  • Possible Roadmap (It could change according to what’s important to the company)
    • Database backups - 1 day
    • Working dev environment (enhance gist - README) - 1 day
    • Automated CI/CD - 1-2 days
    • Error monitoring - 1 day
    • Security vulnerabilities - 1-2 days
    • Test coverage - to catch any problem: bottleneck ) - 1 week
      • We decided to make or check test only over this layers

  • Upgrade Strategy - 1 week
  • Incremental refactors - It will continue to be done from now on, but the application would be stable 
    • Take care about internal and external users reported bugs (as commented by Daniela in marketing)
    • Small isolated changes
    • Refactoring strategies: 
      • Layer by layer: models, controllers, views
      • Domain by domain: user management, parkings
      • Combo of two: choose one domain and then each layer of it
      • Delete unused code (point #7)
      • Code logistics: branches

12 - Realistic estimate

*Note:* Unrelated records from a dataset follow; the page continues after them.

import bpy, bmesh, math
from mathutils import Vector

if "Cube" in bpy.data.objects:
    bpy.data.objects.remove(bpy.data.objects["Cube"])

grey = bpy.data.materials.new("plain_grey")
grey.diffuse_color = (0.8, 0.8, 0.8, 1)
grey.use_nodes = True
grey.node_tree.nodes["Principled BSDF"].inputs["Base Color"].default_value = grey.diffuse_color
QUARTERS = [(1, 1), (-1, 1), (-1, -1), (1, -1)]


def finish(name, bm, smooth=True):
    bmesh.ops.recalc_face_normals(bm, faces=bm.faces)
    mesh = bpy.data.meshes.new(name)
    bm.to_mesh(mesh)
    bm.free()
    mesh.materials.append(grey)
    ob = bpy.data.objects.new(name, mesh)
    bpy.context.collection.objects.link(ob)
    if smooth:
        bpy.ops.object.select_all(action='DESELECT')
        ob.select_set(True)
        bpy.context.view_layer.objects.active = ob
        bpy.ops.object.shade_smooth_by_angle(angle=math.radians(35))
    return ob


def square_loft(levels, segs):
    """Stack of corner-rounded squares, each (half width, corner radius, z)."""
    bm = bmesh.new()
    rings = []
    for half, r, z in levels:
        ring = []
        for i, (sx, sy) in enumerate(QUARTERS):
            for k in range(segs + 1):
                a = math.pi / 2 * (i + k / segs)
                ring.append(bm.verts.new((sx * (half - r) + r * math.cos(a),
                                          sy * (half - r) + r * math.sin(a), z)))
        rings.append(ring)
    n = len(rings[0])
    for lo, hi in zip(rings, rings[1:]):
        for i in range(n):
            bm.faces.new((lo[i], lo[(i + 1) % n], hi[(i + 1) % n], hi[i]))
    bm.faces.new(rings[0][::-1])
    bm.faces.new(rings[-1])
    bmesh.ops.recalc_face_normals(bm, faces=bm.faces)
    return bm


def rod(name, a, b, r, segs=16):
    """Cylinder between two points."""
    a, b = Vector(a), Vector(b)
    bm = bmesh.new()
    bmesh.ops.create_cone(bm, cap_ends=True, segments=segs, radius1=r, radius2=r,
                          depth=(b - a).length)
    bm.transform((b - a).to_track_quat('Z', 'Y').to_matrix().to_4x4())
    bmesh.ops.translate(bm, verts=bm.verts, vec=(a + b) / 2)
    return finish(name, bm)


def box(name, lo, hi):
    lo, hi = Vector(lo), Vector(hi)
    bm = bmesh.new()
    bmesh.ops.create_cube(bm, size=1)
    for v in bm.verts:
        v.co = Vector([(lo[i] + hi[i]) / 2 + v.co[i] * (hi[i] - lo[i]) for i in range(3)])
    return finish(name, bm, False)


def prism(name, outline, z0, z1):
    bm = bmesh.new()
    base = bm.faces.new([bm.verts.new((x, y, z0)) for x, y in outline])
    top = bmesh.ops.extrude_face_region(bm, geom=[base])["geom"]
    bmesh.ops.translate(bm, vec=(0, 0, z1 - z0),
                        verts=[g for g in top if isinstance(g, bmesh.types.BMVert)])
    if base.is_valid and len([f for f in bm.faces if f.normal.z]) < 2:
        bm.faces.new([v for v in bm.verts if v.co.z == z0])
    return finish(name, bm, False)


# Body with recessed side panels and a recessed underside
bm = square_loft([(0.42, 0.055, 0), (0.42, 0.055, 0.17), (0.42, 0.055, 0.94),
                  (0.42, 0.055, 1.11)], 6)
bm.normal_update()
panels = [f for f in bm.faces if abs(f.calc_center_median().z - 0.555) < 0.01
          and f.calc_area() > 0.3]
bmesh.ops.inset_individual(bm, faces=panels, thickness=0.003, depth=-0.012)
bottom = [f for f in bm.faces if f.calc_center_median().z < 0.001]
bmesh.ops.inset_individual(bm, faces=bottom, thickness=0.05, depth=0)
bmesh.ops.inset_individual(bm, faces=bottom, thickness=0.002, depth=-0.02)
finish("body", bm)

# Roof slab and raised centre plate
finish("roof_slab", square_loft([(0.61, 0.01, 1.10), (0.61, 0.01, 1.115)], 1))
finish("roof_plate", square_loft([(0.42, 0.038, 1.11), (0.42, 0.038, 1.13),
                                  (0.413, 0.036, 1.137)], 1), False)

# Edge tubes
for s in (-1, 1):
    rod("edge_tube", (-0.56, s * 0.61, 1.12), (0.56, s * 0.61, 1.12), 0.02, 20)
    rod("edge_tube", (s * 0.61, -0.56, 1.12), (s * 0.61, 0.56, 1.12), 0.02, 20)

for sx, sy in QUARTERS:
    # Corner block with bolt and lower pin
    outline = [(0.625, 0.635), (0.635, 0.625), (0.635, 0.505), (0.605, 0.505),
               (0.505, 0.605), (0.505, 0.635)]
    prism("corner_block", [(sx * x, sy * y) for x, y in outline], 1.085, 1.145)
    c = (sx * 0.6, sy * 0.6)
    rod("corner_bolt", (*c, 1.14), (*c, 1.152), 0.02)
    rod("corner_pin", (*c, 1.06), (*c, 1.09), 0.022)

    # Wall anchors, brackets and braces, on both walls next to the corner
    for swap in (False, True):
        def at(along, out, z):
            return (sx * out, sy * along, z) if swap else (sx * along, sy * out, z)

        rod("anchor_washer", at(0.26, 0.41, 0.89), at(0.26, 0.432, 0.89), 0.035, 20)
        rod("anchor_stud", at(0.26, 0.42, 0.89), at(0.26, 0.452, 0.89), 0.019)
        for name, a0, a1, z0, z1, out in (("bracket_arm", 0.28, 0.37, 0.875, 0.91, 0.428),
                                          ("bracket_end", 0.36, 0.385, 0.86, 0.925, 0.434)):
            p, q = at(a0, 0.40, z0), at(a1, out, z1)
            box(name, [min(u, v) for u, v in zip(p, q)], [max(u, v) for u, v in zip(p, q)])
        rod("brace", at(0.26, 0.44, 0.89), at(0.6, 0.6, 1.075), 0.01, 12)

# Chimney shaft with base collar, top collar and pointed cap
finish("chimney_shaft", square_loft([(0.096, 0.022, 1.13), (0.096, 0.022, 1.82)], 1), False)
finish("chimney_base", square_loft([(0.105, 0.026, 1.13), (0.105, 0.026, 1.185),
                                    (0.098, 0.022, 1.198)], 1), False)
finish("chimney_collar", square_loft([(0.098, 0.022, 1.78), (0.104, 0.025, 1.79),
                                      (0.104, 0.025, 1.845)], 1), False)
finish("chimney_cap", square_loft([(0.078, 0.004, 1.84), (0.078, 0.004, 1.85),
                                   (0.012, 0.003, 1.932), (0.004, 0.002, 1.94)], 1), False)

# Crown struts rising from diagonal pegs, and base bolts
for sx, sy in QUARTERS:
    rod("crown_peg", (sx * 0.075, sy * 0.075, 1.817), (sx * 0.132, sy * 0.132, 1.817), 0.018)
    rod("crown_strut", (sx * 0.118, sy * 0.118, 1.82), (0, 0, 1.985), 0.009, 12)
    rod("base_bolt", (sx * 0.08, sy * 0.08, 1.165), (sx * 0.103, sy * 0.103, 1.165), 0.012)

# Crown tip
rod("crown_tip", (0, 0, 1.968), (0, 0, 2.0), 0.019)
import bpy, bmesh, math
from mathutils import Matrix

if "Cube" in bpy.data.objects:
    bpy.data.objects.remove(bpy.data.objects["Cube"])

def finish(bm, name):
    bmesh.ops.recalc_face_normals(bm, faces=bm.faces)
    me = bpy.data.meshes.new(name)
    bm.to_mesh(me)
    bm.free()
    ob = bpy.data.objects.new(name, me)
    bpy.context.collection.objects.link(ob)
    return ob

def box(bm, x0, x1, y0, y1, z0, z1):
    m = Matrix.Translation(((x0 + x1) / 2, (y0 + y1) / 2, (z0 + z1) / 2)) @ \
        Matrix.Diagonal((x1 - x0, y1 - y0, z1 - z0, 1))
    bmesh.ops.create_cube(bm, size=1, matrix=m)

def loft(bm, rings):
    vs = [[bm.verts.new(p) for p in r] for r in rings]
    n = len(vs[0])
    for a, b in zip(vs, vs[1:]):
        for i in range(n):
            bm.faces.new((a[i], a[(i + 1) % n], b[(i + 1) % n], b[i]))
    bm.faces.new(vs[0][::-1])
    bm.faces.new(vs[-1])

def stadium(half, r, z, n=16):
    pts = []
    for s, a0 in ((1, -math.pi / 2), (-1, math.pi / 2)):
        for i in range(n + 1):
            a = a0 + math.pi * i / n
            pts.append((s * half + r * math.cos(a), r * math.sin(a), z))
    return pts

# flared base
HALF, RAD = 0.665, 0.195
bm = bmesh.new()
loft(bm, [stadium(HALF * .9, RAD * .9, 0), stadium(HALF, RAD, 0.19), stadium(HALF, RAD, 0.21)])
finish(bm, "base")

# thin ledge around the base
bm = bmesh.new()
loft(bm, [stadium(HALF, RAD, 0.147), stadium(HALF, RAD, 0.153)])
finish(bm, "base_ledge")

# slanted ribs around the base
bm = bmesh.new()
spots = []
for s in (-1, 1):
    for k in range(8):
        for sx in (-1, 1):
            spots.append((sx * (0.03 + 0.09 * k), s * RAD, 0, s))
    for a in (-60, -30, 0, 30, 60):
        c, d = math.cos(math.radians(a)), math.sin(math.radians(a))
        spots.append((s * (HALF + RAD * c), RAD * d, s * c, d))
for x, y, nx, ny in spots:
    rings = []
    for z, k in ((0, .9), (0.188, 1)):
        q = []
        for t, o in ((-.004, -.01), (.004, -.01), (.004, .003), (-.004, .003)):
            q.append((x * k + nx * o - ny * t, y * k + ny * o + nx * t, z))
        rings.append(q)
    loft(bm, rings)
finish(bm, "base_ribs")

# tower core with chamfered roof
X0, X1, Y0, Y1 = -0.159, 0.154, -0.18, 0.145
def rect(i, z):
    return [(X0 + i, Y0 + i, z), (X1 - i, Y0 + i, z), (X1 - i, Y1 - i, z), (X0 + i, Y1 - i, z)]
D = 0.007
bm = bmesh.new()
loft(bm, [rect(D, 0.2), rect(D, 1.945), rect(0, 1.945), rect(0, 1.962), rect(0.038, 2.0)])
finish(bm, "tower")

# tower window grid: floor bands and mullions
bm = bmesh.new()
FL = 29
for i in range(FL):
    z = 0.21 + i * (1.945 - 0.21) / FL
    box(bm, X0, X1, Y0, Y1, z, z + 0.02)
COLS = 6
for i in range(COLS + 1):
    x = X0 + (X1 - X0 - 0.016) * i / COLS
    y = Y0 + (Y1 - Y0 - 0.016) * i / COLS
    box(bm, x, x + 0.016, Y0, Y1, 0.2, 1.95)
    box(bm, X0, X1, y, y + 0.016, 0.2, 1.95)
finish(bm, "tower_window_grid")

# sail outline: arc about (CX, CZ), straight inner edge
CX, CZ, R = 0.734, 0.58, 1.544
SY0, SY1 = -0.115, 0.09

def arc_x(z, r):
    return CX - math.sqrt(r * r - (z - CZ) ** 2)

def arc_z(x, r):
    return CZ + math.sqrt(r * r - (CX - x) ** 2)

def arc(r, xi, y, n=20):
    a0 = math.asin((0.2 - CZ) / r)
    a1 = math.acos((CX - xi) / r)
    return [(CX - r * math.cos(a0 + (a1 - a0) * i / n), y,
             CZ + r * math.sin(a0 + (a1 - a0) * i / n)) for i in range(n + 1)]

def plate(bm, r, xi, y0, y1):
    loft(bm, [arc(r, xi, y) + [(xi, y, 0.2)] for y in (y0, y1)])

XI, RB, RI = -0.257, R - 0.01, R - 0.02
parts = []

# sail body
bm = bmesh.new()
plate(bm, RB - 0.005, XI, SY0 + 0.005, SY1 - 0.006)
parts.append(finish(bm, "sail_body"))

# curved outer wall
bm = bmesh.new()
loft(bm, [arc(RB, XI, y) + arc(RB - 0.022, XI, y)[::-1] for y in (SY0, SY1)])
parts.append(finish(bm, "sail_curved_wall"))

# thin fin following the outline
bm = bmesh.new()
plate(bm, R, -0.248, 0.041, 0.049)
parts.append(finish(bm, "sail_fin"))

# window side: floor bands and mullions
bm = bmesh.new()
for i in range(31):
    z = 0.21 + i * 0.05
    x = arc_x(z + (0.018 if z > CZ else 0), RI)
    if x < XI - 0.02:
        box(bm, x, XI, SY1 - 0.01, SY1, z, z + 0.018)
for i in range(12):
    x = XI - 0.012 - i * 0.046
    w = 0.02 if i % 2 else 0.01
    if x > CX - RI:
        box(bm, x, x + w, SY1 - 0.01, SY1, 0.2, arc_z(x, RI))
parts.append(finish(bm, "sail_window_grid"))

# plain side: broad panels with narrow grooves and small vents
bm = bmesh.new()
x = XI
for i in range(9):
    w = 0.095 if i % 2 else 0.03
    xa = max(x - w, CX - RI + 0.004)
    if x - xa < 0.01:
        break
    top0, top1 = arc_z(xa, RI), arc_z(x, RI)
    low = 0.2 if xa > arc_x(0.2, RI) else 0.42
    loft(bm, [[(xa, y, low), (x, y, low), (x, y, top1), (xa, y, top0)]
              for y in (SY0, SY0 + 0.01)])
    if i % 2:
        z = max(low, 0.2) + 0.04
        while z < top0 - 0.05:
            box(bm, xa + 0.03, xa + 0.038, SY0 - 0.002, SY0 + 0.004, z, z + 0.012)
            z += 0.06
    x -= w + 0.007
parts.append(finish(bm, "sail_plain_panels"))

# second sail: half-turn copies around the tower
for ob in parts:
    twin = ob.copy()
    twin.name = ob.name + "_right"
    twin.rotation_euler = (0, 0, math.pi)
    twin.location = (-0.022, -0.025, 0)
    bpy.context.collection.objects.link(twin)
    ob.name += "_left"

  • Is a rescue mission to stabilize the app. It will be high, and that's ok
  • Clearly set expectations
  • Is better to have now a quality code base and not to re-factor each 2 years
  • This will help new developers to quickly start making changes
  • Its critical to stick to the plan, and be methodical and organized while the project stabilize
  • Suggestion for future tickets/tasks: take into account the developer point of view :)
  • Best and worst case scenarios 
    • Best case scenario: 2 months
    • Worst case scenario: 3.5 months

13- Keep up to date